“They are suggesting an incredibly cost-efficient way of getting broadband to most of the rural community needing broadband,” Shapiro told TV Technology. “We look forward to understanding any regulatory changes needed to begin deployment of services using TVWS devices and are excited that this promising technology will see more widespread global use.”

Public Knowledge, an advocacy group, also endorsed the proposal. Senior Vice President Harold Feld pointed out that until now “the cost of equipment [for TVWS] has discouraged widespread adoption,” also noting that “resistance from the National Association of Broadcasters has consistently delayed FCC action.”

“Microsoft’s proposal to ‘seed’ TVWS technology guarantees that if the FCC will prioritize rural broadband over broadcast lobbyists, we can solve the digital divide and make affordable broadband available to all Americans,” Feld added. “It’s time for the FCC to put broadcast lobbyists on mute and manage the public airwaves for the benefit of the public.”

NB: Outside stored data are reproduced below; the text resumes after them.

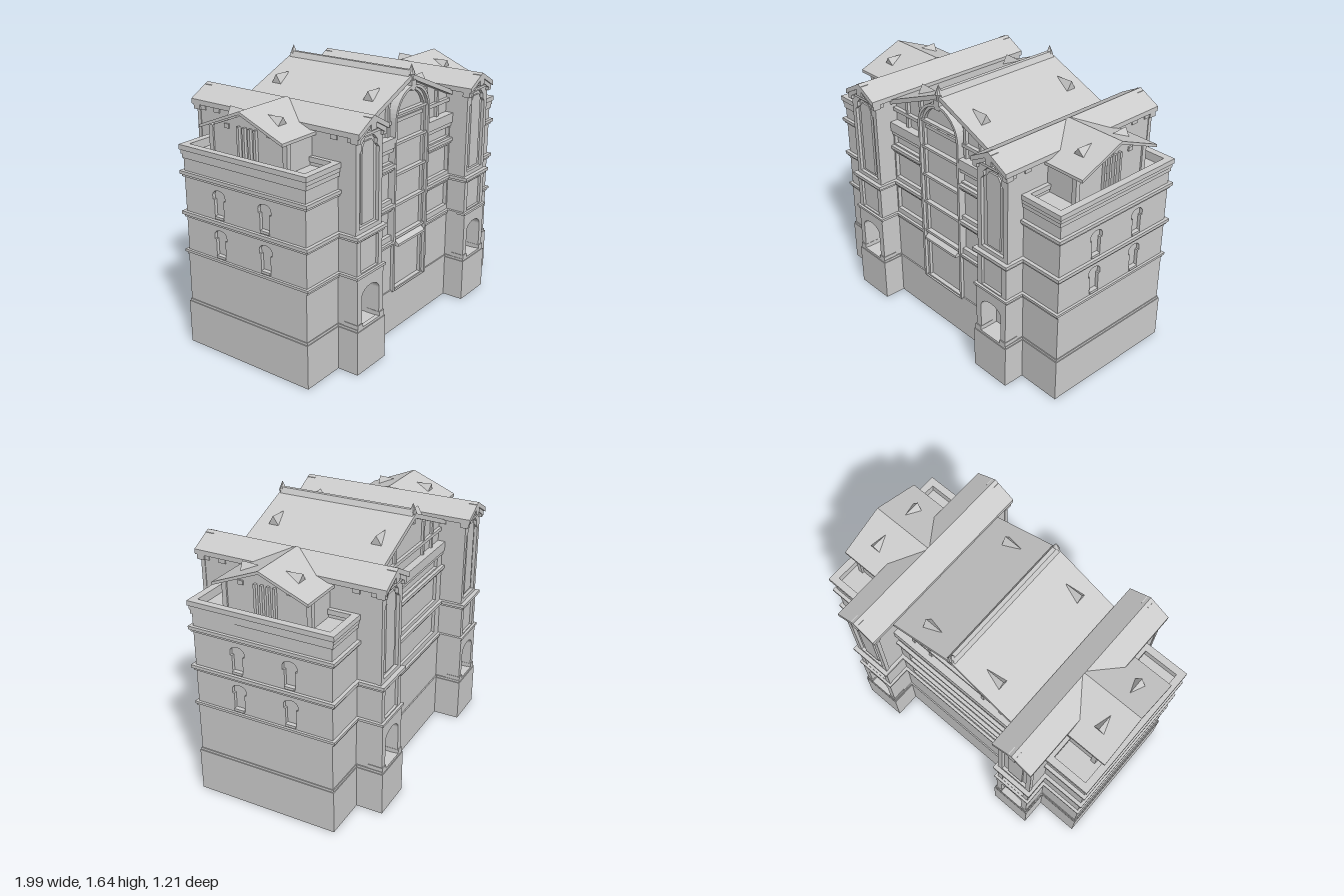
import * as THREE from 'three';
import { ConvexGeometry } from 'three/addons/geometries/ConvexGeometry.js';

export function createModel() {
  const model = new THREE.Group();
  const mat = new THREE.MeshStandardMaterial({ color: 0xcccccc, flatShading: true });
  const SIDES = [-1, 1];
  const ZF = 0.455, ZB = -0.425, TX = 0.58; // main walls, tower axis

  const add = (name, geo) => {
    const m = new THREE.Mesh(geo, mat);
    m.name = name;
    model.add(m);
    return m;
  };
  const box = (name, x0, x1, y0, y1, z0, z1) =>
    add(name, new THREE.BoxGeometry(x1 - x0, y1 - y0, z1 - z0))
      .position.set((x0 + x1) / 2, (y0 + y1) / 2, (z0 + z1) / 2);
  // the same box on both sides of x = 0
  const pair = (name, x0, x1, ...r) => {
    box(name, x0, x1, ...r);
    box(name, -x1, -x0, ...r);
  };
  const poly = pts => new THREE.Shape(pts.map(p => new THREE.Vector2(...p)));
  const rect = (x0, x1, y0, y1) => poly([[x0, y0], [x1, y0], [x1, y1], [x0, y1]]);
  // profile in x,y pushed along z
  const alongZ = (name, shape, x, z0, z1) => {
    const m = add(name, new THREE.ExtrudeGeometry(shape, { depth: z1 - z0, bevelEnabled: false, curveSegments: 12 }));
    m.position.set(x, 0, z0);
    return m;
  };
  // profile in -z,y pushed along x
  const alongX = (name, shape, x0, x1, z) => {
    const m = alongZ(name, shape, 0, 0, x1 - x0);
    m.rotation.y = Math.PI / 2;
    m.position.set(x0, 0, z);
  };
  const bothX = (name, shape, x0, x1, z) => {
    alongX(name, shape, x0, x1, z);
    alongX(name, shape, -x1, -x0, z);
  };
  // hollow rectangular walls, open above and below, on both sides
  const ringPair = (name, x0, x1, y0, y1, z0, z1, t = 0.025) => {
    for (const [a, b] of [[x0, x1], [-x1, -x0]]) {
      const s = rect(a, b, -z1, -z0);
      s.holes.push(rect(a + t, b - t, -z1 + t, -z0 - t));
      const m = alongZ(name, s, 0, 0, y1 - y0);
      m.rotation.x = -Math.PI / 2;
      m.position.y = y0;
    }
  };
  // upright opening with a curved head
  const arched = (x, w, y0, spring, rise) => {
    const s = new THREE.Shape();
    s.moveTo(x - w, y0);
    s.lineTo(x + w, y0);
    s.lineTo(x + w, spring);
    s.absellipse(x, spring, w, rise, 0, Math.PI, false);
    s.lineTo(x - w, y0);
    return s;
  };
  const gableRoof = (w, eave, ridge, t) =>
    poly([[-w, eave - t], [0, ridge - t], [w, eave - t], [w, eave], [0, ridge], [-w, eave]]);

  // Hollow base and wings
  ringPair('wingBase', 0.69, 0.99, 0, 0.27, -0.435, 0.465);
  ringPair('wingBaseLedge', 0.69, 0.985, 0.27, 0.285, -0.43, 0.46);
  ringPair('wingWall', 0.685, 0.955, 0.28, 1.195, ZB, ZF);
  pair('lowerSideWall', 0.945, 0.98, 0.28, 0.59, ZB, ZF);
  pair('terraceFloor', 0.69, 0.95, 1.18, 1.195, -0.41, 0.44);
  box('frontBase', -0.46, 0.46, 0, 0.28, 0.435, 0.463);
  box('backBase', -0.46, 0.46, 0, 0.28, -0.433, -0.405);

  // Side walls with window openings
  const sideWall = rect(-ZF, -ZB, 0.59, 1.2);
  for (const z of [0.17, -0.165]) for (const y of [0.62, 0.86]) {
    const c = -z, o = new THREE.Path();
    o.moveTo(c - 0.034, y);
    o.lineTo(c + 0.034, y);
    o.lineTo(c + 0.034, y + 0.105);
    o.lineTo(c + 0.046, y + 0.105);
    o.lineTo(c + 0.046, y + 0.13);
    o.absellipse(c, y + 0.13, 0.046, 0.032, 0, Math.PI, false);
    o.lineTo(c - 0.046, y + 0.105);
    o.lineTo(c - 0.034, y + 0.105);
    sideWall.holes.push(o);
    pair('windowSill', 0.95, 0.982, y - 0.008, y + 0.008, z - 0.03, z + 0.034);
  }
  bothX('sideWall', sideWall, 0.95, 0.975, 0);

  // Cornices and parapet: [bottom, top, projection]
  const bands = [[0.575, 0.59, 0.01], [0.59, 0.605, 0.018], [0.81, 0.825, 0.012], [0.825, 0.845, 0.022],
    [1.055, 1.07, 0.012], [1.07, 1.09, 0.022], [1.165, 1.19, 0.008]];
  for (const [y0, y1, p] of bands) {
    ringPair('wingCornice', 0.68, 0.972 + p, y0, y1, ZB - p, ZF + p, 0.03 + p);
    box('backCornice', -0.46, 0.46, y0, y1, ZB - p, -0.40);
    pair('frontCornice', 0.175, 0.46, y0, y1, 0.42, ZF + p);
    if (y1 < 0.9) ringPair('towerBand', 0.462 - p, 0.698 + p, y0, y1, -0.58 - p, 0.58 + p, 0.03 + p);
  }
  for (const [y0, y1, p] of [[1.19, 1.215, 0.012], [1.215, 1.245, 0.019]])
    ringPair('parapet', 0.68, 0.972 + p, y0, y1, ZB - p, ZF + p, 0.025 + p);

  // Central facade, front and back, with sunk panels
  const rows = [[0.64, 0.795], [0.87, 1.04], [1.1, 1.16]];
  const backWall = rect(-0.46, 0.46, 0.28, 1.195);
  for (const [a, b] of rows) backWall.holes.push(rect(-0.39, 0.39, a, b));
  alongZ('backFacade', backWall, 0, ZB, -0.405);
  box('backPanels', -0.46, 0.46, 0.28, 1.195, -0.405, -0.395);
  for (const s of SIDES) {
    const wall = rect(-0.145, 0.145, 0.28, 1.195);
    for (const [a, b] of rows) wall.holes.push(rect(-0.135, 0.135, a, b));
    alongZ('frontFacade', wall, s * 0.315, 0.43, ZF);
  }
  pair('frontPanels', 0.15, 0.46, 0.28, 1.195, 0.42, 0.43);
  box('backAttic', -0.46, 0.46, 1.19, 1.25, ZB - 0.018, -0.375);
  pair('frontAttic', 0.17, 0.46, 1.19, 1.25, 0.40, ZF + 0.018);

  // Central gable walls, beams and posts
  const gable = poly([[-0.47, 1.19], [0.47, 1.19], [0.47, 1.37], [0, 1.56], [-0.47, 1.37]]);
  for (const [w0, w1, z0, z1] of [[-0.395, -0.38, -0.415, -0.39], [0.405, 0.42, 0.415, 0.445]]) {
    alongZ('gableWall', gable, 0, w0, w1);
    box('gableBeam', -0.46, 0.46, 1.32, 1.342, z0, z1);
    for (const x of [0.2, 0.33])
      pair('gablePost', x - 0.01, x + 0.01, 1.25, 1.55 - x * 0.41, z0 + 0.005, z1 - 0.005);
  }

  // Central roof, ridge cap, finials, dormers
  alongZ('centralRoof', gableRoof(0.46, 1.395, 1.585, 0.03), 0, -0.44, 0.465);
  alongZ('ridgeCap', poly([[-0.035, 1.56], [0.035, 1.56], [0.012, 1.607], [-0.012, 1.607]]), 0, -0.43, 0.455);
  const finial = [[0, 1.52], [0.016, 1.52], [0.016, 1.57], [0.023, 1.585], [0.018, 1.6], [0.008, 1.625], [0, 1.645]]
    .map(p => new THREE.Vector2(...p));
  for (const z of [-0.42, 0.455]) add('finial', new THREE.LatheGeometry(finial, 10)).position.z = z;
  const wedge = (name, pts) => add(name, new ConvexGeometry(pts.map(p => new THREE.Vector3(...p))));
  for (const s of SIDES) {
    for (const z of [-0.325, 0.35])
      wedge('roofDormer', [[s * 0.28, 1.455, z - 0.042], [s * 0.28, 1.455, z + 0.042], [s * 0.285, 1.525, z], [s * 0.165, 1.52, z]]);
    for (const t of SIDES)
      wedge('pavilionDormer', [[s * 0.795, 1.425, 0.01 + t * 0.18], [s * 0.875, 1.425, 0.01 + t * 0.18],
        [s * 0.835, 1.478, 0.01 + t * 0.19], [s * 0.835, 1.472, 0.01 + t * 0.07]]);
  }

  // Tall arched window with frame, rungs and canopy
  alongZ('archGlass', arched(0, 0.16, 0.28, 1.34, 0.155), 0, 0.42, 0.435);
  const frame = (name, wo, wi, z1) => {
    const f = arched(0, wo, 0.27, 1.34, wo);
    f.holes.push(arched(0, wi, 0.271, 1.34, wi));
    alongZ(name, f, 0, 0.415, z1);
  };
  frame('archOuterFrame', 0.182, 0.165, 0.475);
  frame('archInnerFrame', 0.168, 0.148, 0.455);
  for (const y of [0.61, 0.82, 1.01, 1.2, 1.375]) box('archRung', -0.168, 0.168, y - 0.008, y + 0.008, 0.42, 0.465);
  box('archKeystone', -0.022, 0.022, 1.49, 1.55, 0.42, 0.475);
  alongX('canopy', poly([[-0.43, 0.56], [-0.43, 0.62], [-0.485, 0.575], [-0.485, 0.56]]), -0.145, 0.145, 0);

  // Hollow towers running front to back
  ringPair('towerBase', 0.445, 0.715, 0, 0.27, -0.6, 0.6);
  ringPair('towerBaseLedge', 0.45, 0.71, 0.27, 0.285, -0.595, 0.595);
  for (const x of [0.457, 0.685]) pair('towerLowerSide', x, x + 0.018, 0.28, 0.59, -0.585, 0.585);
  ringPair('towerMiddle', 0.462, 0.698, 0.59, 0.825, -0.565, 0.565, 0.018);
  for (const x of [0.462, 0.68]) pair('towerUpperSide', x, x + 0.018, 0.82, 1.41, -0.55, 0.55);
  ringPair('towerEaves', 0.452, 0.708, 1.395, 1.41, -0.59, 0.59);

  // Tower end faces
  const porch = rect(-0.123, 0.123, 0.28, 0.59);
  porch.holes.push(arched(0, 0.083, 0.281, 0.465, 0.055));
  const midPanel = rect(-0.12, 0.12, 0.6, 0.815);
  midPanel.holes.push(rect(-0.083, 0.083, 0.612, 0.8));
  const shaft = poly([[-0.118, 0.83], [0.118, 0.83], [0.118, 1.4], [0, 1.47], [-0.118, 1.4]]);
  const face = poly([[-0.122, 0.845], [0.122, 0.845], [0.122, 1.39], [0, 1.46], [-0.122, 1.39]]);
  face.holes.push(poly([[-0.09, 0.87], [0.09, 0.87], [0.09, 1.3], [0.07, 1.32], [0.07, 1.35], [0.04, 1.38],
    [-0.04, 1.38], [-0.07, 1.35], [-0.07, 1.32], [-0.09, 1.3]]));
  const inner = poly([[-0.054, 0.89], [0.054, 0.89], [0.054, 1.325], [0.035, 1.355], [-0.035, 1.355], [-0.054, 1.325]]);
  for (const s of SIDES) {
    const x = s * TX;
    alongZ('towerRoof', gableRoof(0.138, 1.425, 1.5, 0.03), x, -0.605, 0.605);
    for (const t of SIDES) {
      const slab = (name, shape, a, b) => alongZ(name, shape, x, t > 0 ? a : -b, t > 0 ? b : -a);
      slab('porchWall', porch, 0.47, 0.59);
      slab('porchBack', rect(-0.123, 0.123, 0.28, 0.59), 0.46, 0.47);
      slab('towerMiddlePanel', midPanel, 0.56, 0.582);
      slab('towerEndWall', shaft, 0.535, 0.555);
      slab('towerFace', face, 0.55, 0.575);
      slab('towerInnerPanel', inner, 0.55, 0.566);
      slab('towerGableTrim', gableRoof(0.132, 1.4, 1.475, 0.03), 0.55, 0.595);
      slab('towerKeystone', rect(-0.024, 0.024, 1.42, 1.49), 0.55, 0.604);
      for (const e of SIDES) {
        slab('towerKneeler', rect(e * 0.118 - 0.016, e * 0.118 + 0.016, 1.365, 1.41), 0.545, 0.593);
        slab('porchPlinth', rect(e * 0.104 - 0.023, e * 0.104 + 0.023, 0.285, 0.31), 0.5, 0.596);
      }
    }
  }
  // Small square vents high on the tower sides
  for (const z of [-0.53, -0.42, 0.43, 0.54]) for (const x of [0.455, 0.69])
    pair('towerVent', x, x + 0.015, 1.365, 1.392, z - 0.022, z + 0.022);

  // End pavilions on the terraces
  const pavilion = poly([[-0.27, 1.19], [0.27, 1.19], [0.27, 1.37], [0, 1.48], [-0.27, 1.37]]);
  bothX('pavilionWall', pavilion, 0.69, 0.905, 0.01);
  bothX('pavilionRoof', gableRoof(0.298, 1.385, 1.507, 0.018), TX, 0.975, 0.01);
  for (const z of [-0.06, -0.02, 0.02, 0.06])
    pair('pavilionPost', 0.9, 0.925, 1.195, 1.4, z + 0.002, z + 0.018);
  for (const z of [-0.14, 0.165]) pair('pavilionVent', 0.9, 0.915, 1.375, 1.4, z - 0.016, z + 0.016);
  for (const z of [-0.255, 0.275]) pair('pavilionCorner', 0.885, 0.915, 1.19, 1.375, z - 0.018, z + 0.012);

  return model;
}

FreedomWorks Foundation, which calls itself “an online community of 6.9 million that promotes market-based solutions to public policy issues,” said, in a filing to the FCC proceeding just before the Microsoft announcement, that it supports FCC actions that would “unleash free-market TV white space Internet services.” 


Microsoft characterized its proposal as a blend of “broadband and cloud computing” which would start with 12 TVWS projects in 12 states in the next 12 months (Washington, Arizona, North and South Dakota, Kansas, Texas, Wisconsin, Michigan, George, Virginia, New York and Maine.) Smith said that the first phase could connect up to two million people in rural areas.

He suggested that the initial efforts would trigger “community investments,” vowing that Microsoft will stimulate the market “by licensing our technology,” based on 39 patents, including 14 dealing with white space delivery. He indicated that some of the patents would be licensed at no cost.

“We want to be a catalyst,” he said.

Smith envisioned that white space technology in major urban markets would incentivize equipment makers to enter the business, which would spur expansion into rural areas. He described use of Channel 37, which the FCC has approved for sharing with wireless medical telemetry systems, and pointed to the “vacant channel proceeding” (described in the white paper booklet he distributed) as proving that even more spectrum will be available for the Microsoft proposal.

Current transceiver units are priced under $800; Smith said prices would fall to $200 or less. They will be able to carry data at speeds up to 400 Mbps, he said, with initial models now operating at 25 Mbps and 40 Mbps.

Smith explained that by bundling white space spectrum from several channels, throughput speeds could go even higher, bolstering his push for more bandwidth.

Gary Arlen

Gary Arlen, a contributor to Broadcasting & Cable, NextTV and TV Tech, is known for his visionary insights into the convergence of media + telecom + content + technology. His perspectives on public/tech policy, marketing and audience measurement have added to the value of his research and analyses of emerging interactive and broadband services. Gary was founder/editor/publisher of Interactivity Report, TeleServices Report and other influential newsletters; he was the long-time “curmudgeon” columnist for Multichannel News as well as a regular contributor to AdMap, Washington Technology and Telecommunications Reports; Gary writes regularly about trends and media/marketing for the Consumer Technology Association's i3 magazine plus several blogs.